WASHINGTON – The senior White House official whose security clearance was denied last year because of concerns about foreign influence, private business interests and personal conduct is presidential son-in-law Jared Kushner, according to people familiar with documents and testimony provided to the House Oversight Committee.
Kushner was identified only as “Senior White House Official 1” in committee documents released this week describing the testimony of Tricia Newbold, a whistleblower in the White House's personnel security office who said she and another career employee determined that Kushner had too many “significant disqualifying factors” to receive a clearance.

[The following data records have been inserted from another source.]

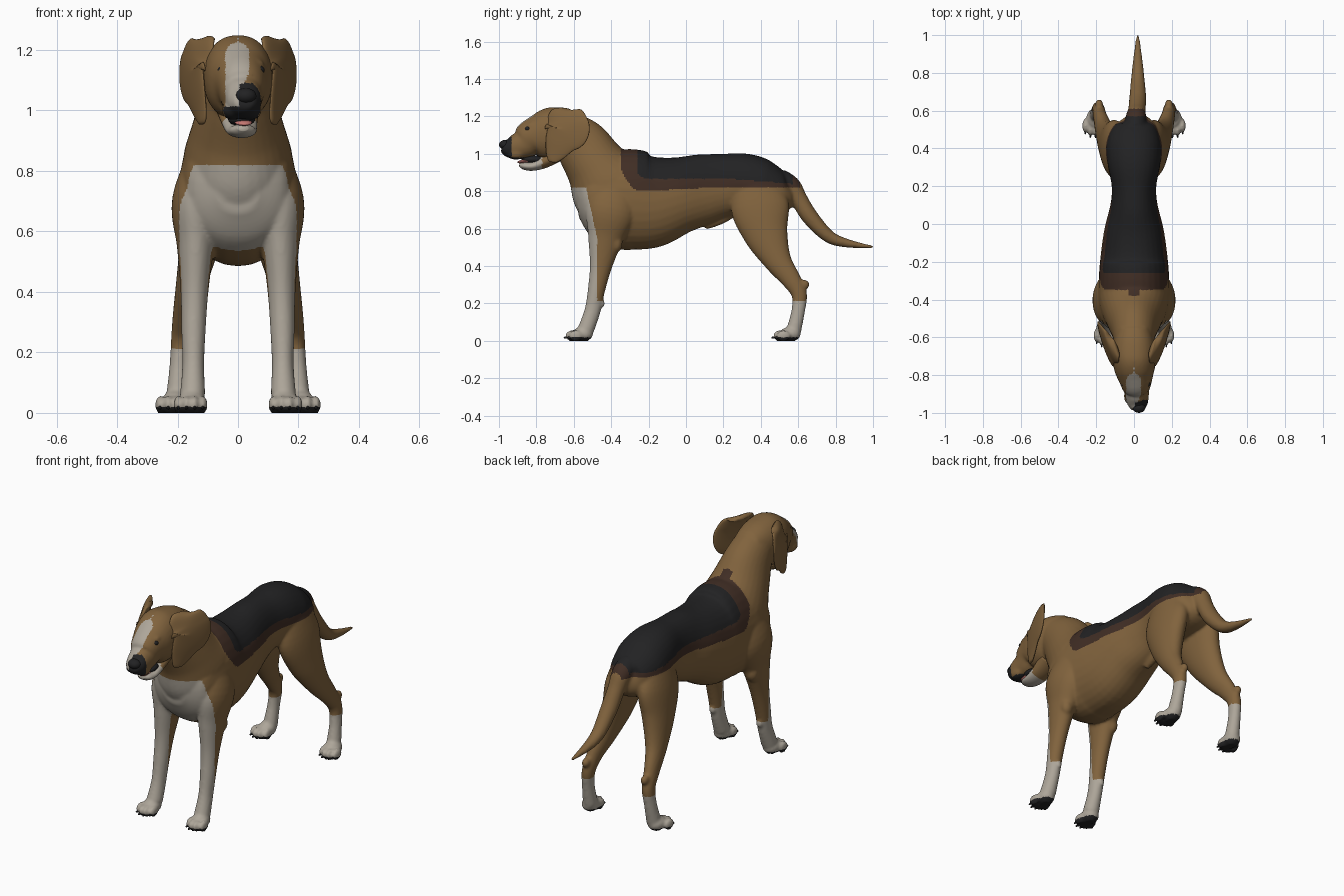
import bpy
import bmesh
from math import cos, sin, pi, copysign
from mathutils import Vector, Matrix

cube = bpy.data.objects.get("Cube")
if cube:
    bpy.data.objects.remove(cube, do_unlink=True)


def material(name, colour):
    m = bpy.data.materials.new(name)
    m.use_nodes = True
    m.diffuse_color = (*colour, 1)
    m.node_tree.nodes["Principled BSDF"].inputs["Base Color"].default_value = (*colour, 1)
    return m


tan = material("tan_coat", (.22, .125, .047))
white = material("white_coat", (.42, .38, .32))
brown = material("dark_brown_coat", (.052, .027, .018))
black = material("black_coat", (.016, .016, .017))
pink = material("pink_tongue", (.6, .2, .18))
TAN, WHITE, BROWN, BLACK = range(4)


def spline(points, steps):
    """Smooth curve through points of any dimension."""
    p = [points[0]] + list(points) + [points[-1]]
    out = []
    for i in range(1, len(p) - 2):
        for k in range(steps):
            t = k / steps
            out.append([b + .5 * t * (c - a + t * (2*a - 5*b + 4*c - d + t * (3*(b - c) + d - a)))
                        for a, b, c, d in zip(p[i-1], p[i], p[i+1], p[i+2])])
    return out + [list(points[-1])]


def tube(bm, points, side=1, steps=6, n=32, power=1.0):
    """Loft of (x, y, z, half width, half depth) sections; side mirrors x."""
    path = spline(points, steps)
    rings = []
    for i, (x, y, z, a, b) in enumerate(path):
        before, after = path[max(i - 1, 0)], path[min(i + 1, len(path) - 1)]
        t = (Vector(after[:3]) - Vector(before[:3])).normalized()
        u = Vector((1, 0, 0))
        u = (u - t * u.dot(t)).normalized()
        v = t.cross(u)
        ring = []
        for k in range(n):
            c, s = cos(2 * pi * k / n), sin(2 * pi * k / n)
            c, s = copysign(abs(c) ** power, c), copysign(abs(s) ** power, s)
            co = Vector((x, y, z)) + u * a * c + v * b * s
            ring.append(bm.verts.new((co.x * side, co.y, co.z)))
        rings.append(ring)
    for r, q in zip(rings, rings[1:]):
        for k in range(n):
            bm.faces.new((r[k], r[(k + 1) % n], q[(k + 1) % n], q[k]))
    bm.faces.new(rings[0])
    bm.faces.new(rings[-1])


def ball(bm, centre, radii):
    m = Matrix.Translation(centre) @ Matrix.Diagonal((*radii, 1))
    bmesh.ops.create_icosphere(bm, subdivisions=3, radius=1, matrix=m)


def finish(bm, name, *mats):
    bmesh.ops.recalc_face_normals(bm, faces=bm.faces[:])
    mesh = bpy.data.meshes.new(name)
    bm.to_mesh(mesh)
    bm.free()
    for m in mats:
        mesh.materials.append(m)
    mesh.shade_smooth()
    obj = bpy.data.objects.new(name, mesh)
    bpy.context.collection.objects.link(obj)
    return obj


bm = bmesh.new()
# Torso from chest to rump
tube(bm, [(0, -.58, .73, .07, .07), (0, -.53, .735, .16, .17), (0, -.42, .745, .19, .25),
          (0, -.3, .755, .187, .27), (0, -.18, .747, .178, .25), (0, -.03, .78, .157, .205),
          (0, .1, .812, .125, .188), (0, .2, .83, .118, .17), (0, .32, .84, .14, .16),
          (0, .42, .81, .145, .15), (.01, .52, .785, .11, .105), (.01, .57, .79, .05, .05)], power=.92)
# Neck
tube(bm, [(0, -.36, .78, .18, .23), (0, -.42, .845, .18, .215), (0, -.485, .94, .153, .166),
          (0, -.56, 1.05, .12, .145), (0, -.64, 1.13, .1, .11)])
# Skull and muzzle
tube(bm, [(0, -.55, 1.12, .085, .09), (0, -.63, 1.12, .107, .12), (0, -.7, 1.11, .115, .141),
          (.004, -.77, 1.095, .107, .13), (.01, -.83, 1.08, .086, .101), (.013, -.87, 1.05, .07, .079),
          (.017, -.92, 1.035, .061, .066), (.02, -.955, 1.033, .053, .05), (.022, -.982, 1.04, .035, .03)],
     power=.92)
# Brows and cheeks
for s in (-1, 1):
    ball(bm, (.01 + s * .048, -.825, 1.15), (.03, .03, .02))
    ball(bm, (.012 + s * .03, -.91, 1.0), (.036, .05, .032))
# Tail
tube(bm, [(.005, .5, .86, .06, .06), (.01, .56, .825, .055, .055), (.015, .605, .755, .046, .046),
          (.02, .665, .66, .045, .044), (.02, .765, .557, .036, .034), (.02, .87, .52, .025, .022),
          (.02, 1, .502, .008, .007)])
# Belly sheath
tube(bm, [(0, .25, .69, .02, .03), (0, .18, .65, .025, .03), (0, .1, .61, .016, .018)])

claws = bmesh.new()
for s in (-1, 1):
    # Front leg with shoulder and elbow
    tube(bm, [(.09, -.36, .88, .06, .1), (.135, -.4, .7, .083, .135), (.14, -.43, .55, .062, .095),
              (.144, -.455, .4, .046, .06), (.147, -.479, .27, .04, .046), (.148, -.5, .16, .036, .043),
              (.15, -.535, .06, .042, .044)], s)
    ball(bm, (s * .155, -.375, .52), (.035, .035, .05))
    ball(bm, (s * .148, -.45, .2), (.018, .016, .024))
    # Hind leg with thigh, hock and pastern
    tube(bm, [(.07, .38, .88, .06, .1), (.1, .395, .72, .072, .155), (.125, .428, .57, .066, .12),
              (.155, .49, .43, .05, .075), (.178, .56, .33, .037, .053), (.188, .605, .25, .033, .042),
              (.195, .6, .16, .031, .036), (.2, .575, .05, .038, .04)], s)
    ball(bm, (s * .185, .63, .3), (.022, .03, .028))
    # Paws with four toes and claws
    for px, py, splay in ((.154, -.56, .1), (.207, .55, .35)):
        ball(bm, (s * px, py + .008, .036), (.046, .055, .04))
        for k in (-1.5, -.5, .5, 1.5):
            tx = px + k * .027 - splay * -.03
            ty = py - (.048 if abs(k) < 1 else .03)
            ball(bm, (s * tx, ty, .027), (.0155, .037, .03))
            ball(claws, (s * tx, ty - .034, .017), (.005, .012, .006))
finish(claws, "claws", black)

# Blend the parts into one smooth skin
dog = finish(bm, "body", tan, white, brown, black)
remesh = dog.modifiers.new("blend", "REMESH")
remesh.mode = 'VOXEL'
remesh.voxel_size = .008
smooth = dog.modifiers.new("soften", "SMOOTH")
smooth.factor = .5
smooth.iterations = 5
skin = bpy.data.meshes.new_from_object(dog.evaluated_get(bpy.context.evaluated_depsgraph_get()))
dog.modifiers.clear()
dog.data = skin
skin.materials.clear()
for m in (tan, white, brown, black):
    skin.materials.append(m)
for v in skin.vertices:
    v.co.z = max(v.co.z, 0) if v.co.z > .004 else 0


def coat(c, n):
    """Coat colour from position and facing."""
    x, y, z = c
    # Pads and socks
    if z < .018 and n.z < .2:
        return BLACK
    if z < .215 and (y < 0 or y > .4):
        return WHITE
    # Face: nose, lips, dark left muzzle, blaze
    if y < -.76 and z > .9:
        if z < .98 and y < -.8:
            return BLACK
        if y < -.93 and (x > .005 and z < 1.09 or z < 1.015):
            return BLACK
        half = .038 if z < 1.18 else .038 * max(0, 1 - ((z - 1.18) / .045) ** 2) ** .5
        right = half if z > 1.13 else max(.008, half - (1.13 - z) * .45)
        if z > 1.01 and -half - .004 < x < right:
            return WHITE
        return TAN
    # White bib and front of the forelegs
    if z < .82 - 16 * max(0, abs(x) - .13) ** 2 and abs(x) < .195:
        if y < -.475 - max(0, z - .55) * .22:
            return WHITE
    # Black saddle with brown border
    dip = .02 * min(max(y + .25, 0) / .4, 1)
    if -.26 < y < .57 and z > .865 + 8 * max(0, -.2 - y) ** 2 - .08 * max(0, y - .25):
        return BLACK
    front = -.38 if abs(x) < .03 else -.35
    if front < y < .61 and z > .8 + dip + 10 * max(0, -.24 - y) ** 2:
        return BROWN
    return TAN


for p in skin.polygons:
    p.material_index = coat(p.center, p.normal)
skin.shade_smooth()

# Hanging ears, flaring outward at the back
for s, name in ((-1, "right_ear"), (1, "left_ear")):
    bm = bmesh.new()
    tube(bm, [(.06, -.655, 1.237, .012, .04), (.082, -.655, 1.215, .02, .085), (.103, -.64, 1.17, .018, .112),
              (.113, -.637, 1.12, .015, .118), (.113, -.672, 1.06, .013, .085), (.108, -.7, 1.0, .012, .054),
              (.106, -.715, .965, .01, .028), (.106, -.718, .955, .004, .01)], s)
    for v in bm.verts:
        v.co.x += s * .34 * (v.co.y + .75)
    finish(bm, name, tan)

# Lower jaw, mouth lining and tongue
bm = bmesh.new()
tube(bm, [(0, -.69, 1.0, .07, .045), (.006, -.76, .957, .058, .035), (.012, -.82, .934, .05, .025),
          (.015, -.865, .935, .04, .02), (.016, -.89, .942, .018, .01)])
jaw = finish(bm, "lower_jaw", tan, white)
for p in jaw.data.polygons:
    p.material_index = WHITE if p.center.y < -.77 else TAN
bm = bmesh.new()
ball(bm, (.012, -.82, .97), (.045, .06, .022))
finish(bm, "mouth_lining", black)
bm = bmesh.new()
tube(bm, [(.012, -.78, .962, .025, .01), (.016, -.84, .962, .03, .009),
          (.02, -.885, .957, .024, .008), (.02, -.9, .954, .008, .004)])
finish(bm, "tongue", pink)

# Nose and eyes
bm = bmesh.new()
ball(bm, (.026, -.968, 1.048), (.035, .032, .026))
finish(bm, "nose", black)
for x, name in ((-.048, "right_eye"), (.068, "left_eye")):
    bm = bmesh.new()
    ball(bm, (x, -.845, 1.133), (.02, .018, .016))
    finish(bm, name, black)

Their decision was overruled by Carl Kline, the political appointee who then headed the office, according to Newbold's interview with committee staff.
The new details about the internal debate over Kushner's clearance revives questions about the severity of the issues flagged in his background investigation and Kushner's access to government secrets.
Last year, President Donald Trump directed his then-chief of staff, John Kelly, to give Kushner a top-secret security clearance, despite concerns expressed by career intelligence officers.
Security clearance experts said the issues raised in Kushner's background investigation were significant.
“It's a big deal,” said David Kris, a senior Justice Department official during the administrations of presidents George W. Bush and Barack Obama and a founder of the consulting firm Culper Partners.
“The kinds of concerns that she mentioned are very serious,” he said. “Senior staff at the White House - and particularly relatives of the U.S. president - are incredibly attractive targets for our adversaries seeking to gather intelligence or exert covert influence.”